YOUR ASSIGNMENT
Go through the records below and show every line with the string "name".
====== INPUT FOR THIS TASK ======
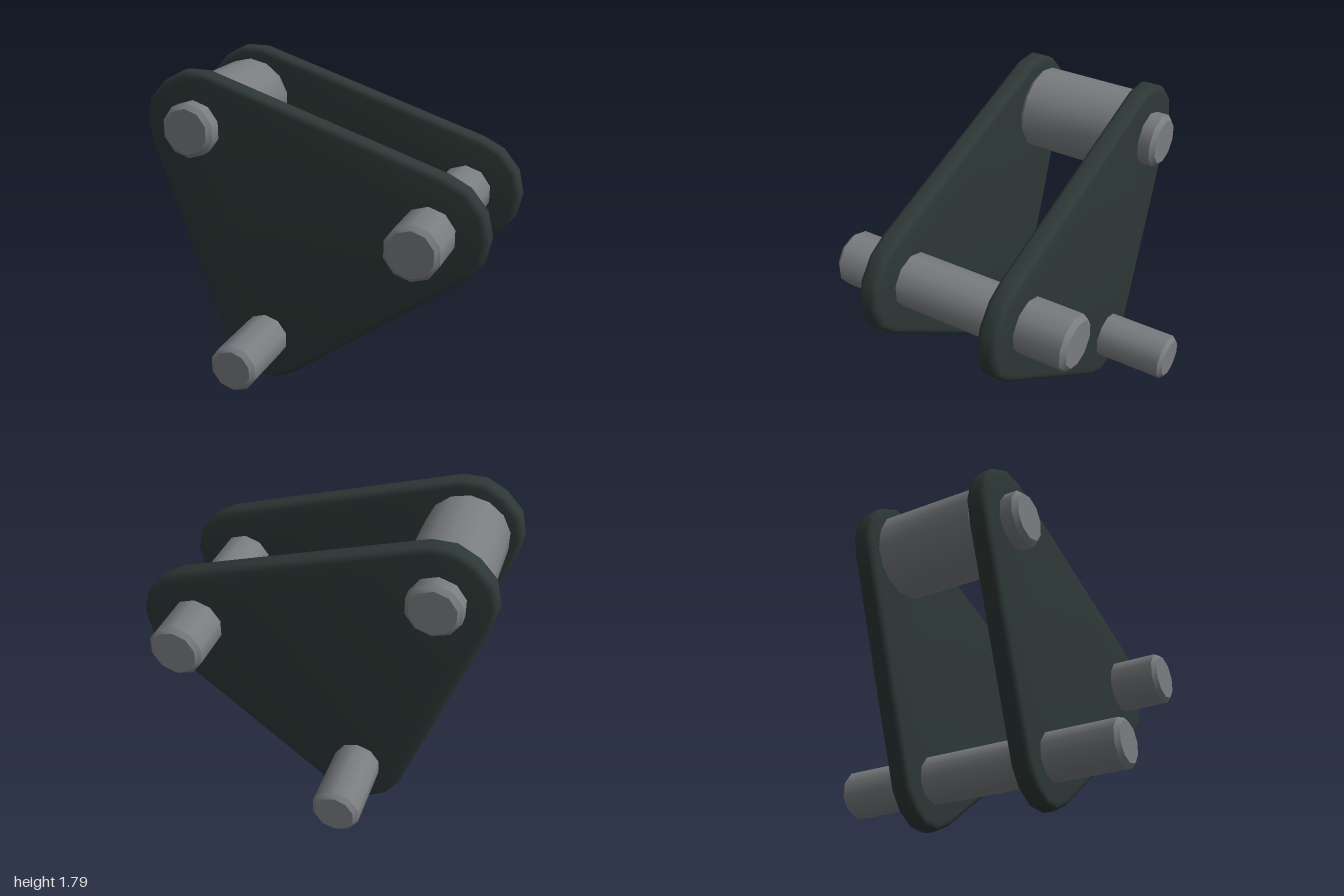
import * as THREE from 'three';
import { toCreasedNormals } from 'three/addons/utils/BufferGeometryUtils.js';

const plateMat = new THREE.MeshStandardMaterial({ name: 'dark green plate', color: 0x2d3836 });
const steelMat = new THREE.MeshStandardMaterial({ name: 'grey steel', color: 0x7a7d80 });

// Rounded three-cornered outline, counter-clockwise
const OUTLINE = [
  [-0.62, 1.8], [-0.755, 1.8], [-0.875, 1.735], [-0.97, 1.63], [-1, 1.495], [-0.97, 1.365],
  [-0.535, 0.165], [-0.46, 0.065], [-0.35, 0.005], [-0.23, 0.005], [-0.11, 0.065],
  [0.87, 0.81], [0.965, 0.92], [0.997, 1.06], [0.965, 1.2], [0.87, 1.315], [0.75, 1.375],
];

// Side plate with rounded rims, centred on z = 0
function plateGeometry(thickness, bevel) {
  const shape = new THREE.Shape(OUTLINE.map(([x, y]) => new THREE.Vector2(x, y)));
  const geo = new THREE.ExtrudeGeometry(shape, {
    depth: thickness - 2 * bevel,
    bevelEnabled: true,
    bevelThickness: bevel,
    bevelSize: bevel,
    bevelOffset: -bevel,
    bevelSegments: 4,
  });
  geo.translate(0, 0, bevel - thickness / 2);
  return toCreasedNormals(geo, 0.6);
}

// Chamfered rod lying along z
function rod(name, x, y, radius, halfLength, chamfer, sides) {
  const profile = [
    [0, -halfLength],
    [radius - chamfer, -halfLength],
    [radius, -halfLength + chamfer],
    [radius, halfLength - chamfer],
    [radius - chamfer, halfLength],
    [0, halfLength],
  ].map(([r, h]) => new THREE.Vector2(r, h));
  const geo = new THREE.LatheGeometry(profile, sides);
  geo.rotateX(Math.PI / 2);
  const mesh = new THREE.Mesh(toCreasedNormals(geo, 0.7), steelMat);
  mesh.name = name;
  mesh.position.set(x, y, 0);
  return mesh;
}

export function createModel() {
  const model = new THREE.Group();
  model.name = 'linkBracket';

  // Pair of side plates
  const plateGeo = plateGeometry(0.116, 0.035);
  for (const [name, z] of [['frontPlate', 0.367], ['backPlate', -0.367]]) {
    const plate = new THREE.Mesh(plateGeo, plateMat);
    plate.name = name;
    plate.position.z = z;
    model.add(plate);
  }

  // Three pins through the corners, and the roller on the upper one
  model.add(
    rod('upperPin', -0.69, 1.49, 0.156, 0.523, 0.026, 10),
    rod('upperRoller', -0.69, 1.492, 0.243, 0.312, 0.027, 14),
    rod('sidePin', 0.668, 1.058, 0.156, 0.717, 0.026, 10),
    rod('lowerPin', -0.288, 0.276, 0.137, 0.855, 0.024, 10),
  );
  return model;
}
======
RESULT OF THIS TASK
const plateMat = new THREE.MeshStandardMaterial({ name: 'dark green plate', color: 0x2d3836 });
const steelMat = new THREE.MeshStandardMaterial({ name: 'grey steel', color: 0x7a7d80 });
function rod(name, x, y, radius, halfLength, chamfer, sides) {
  mesh.name = name;
  model.name = 'linkBracket';
  for (const [name, z] of [['frontPlate', 0.367], ['backPlate', -0.367]]) {
    plate.name = name;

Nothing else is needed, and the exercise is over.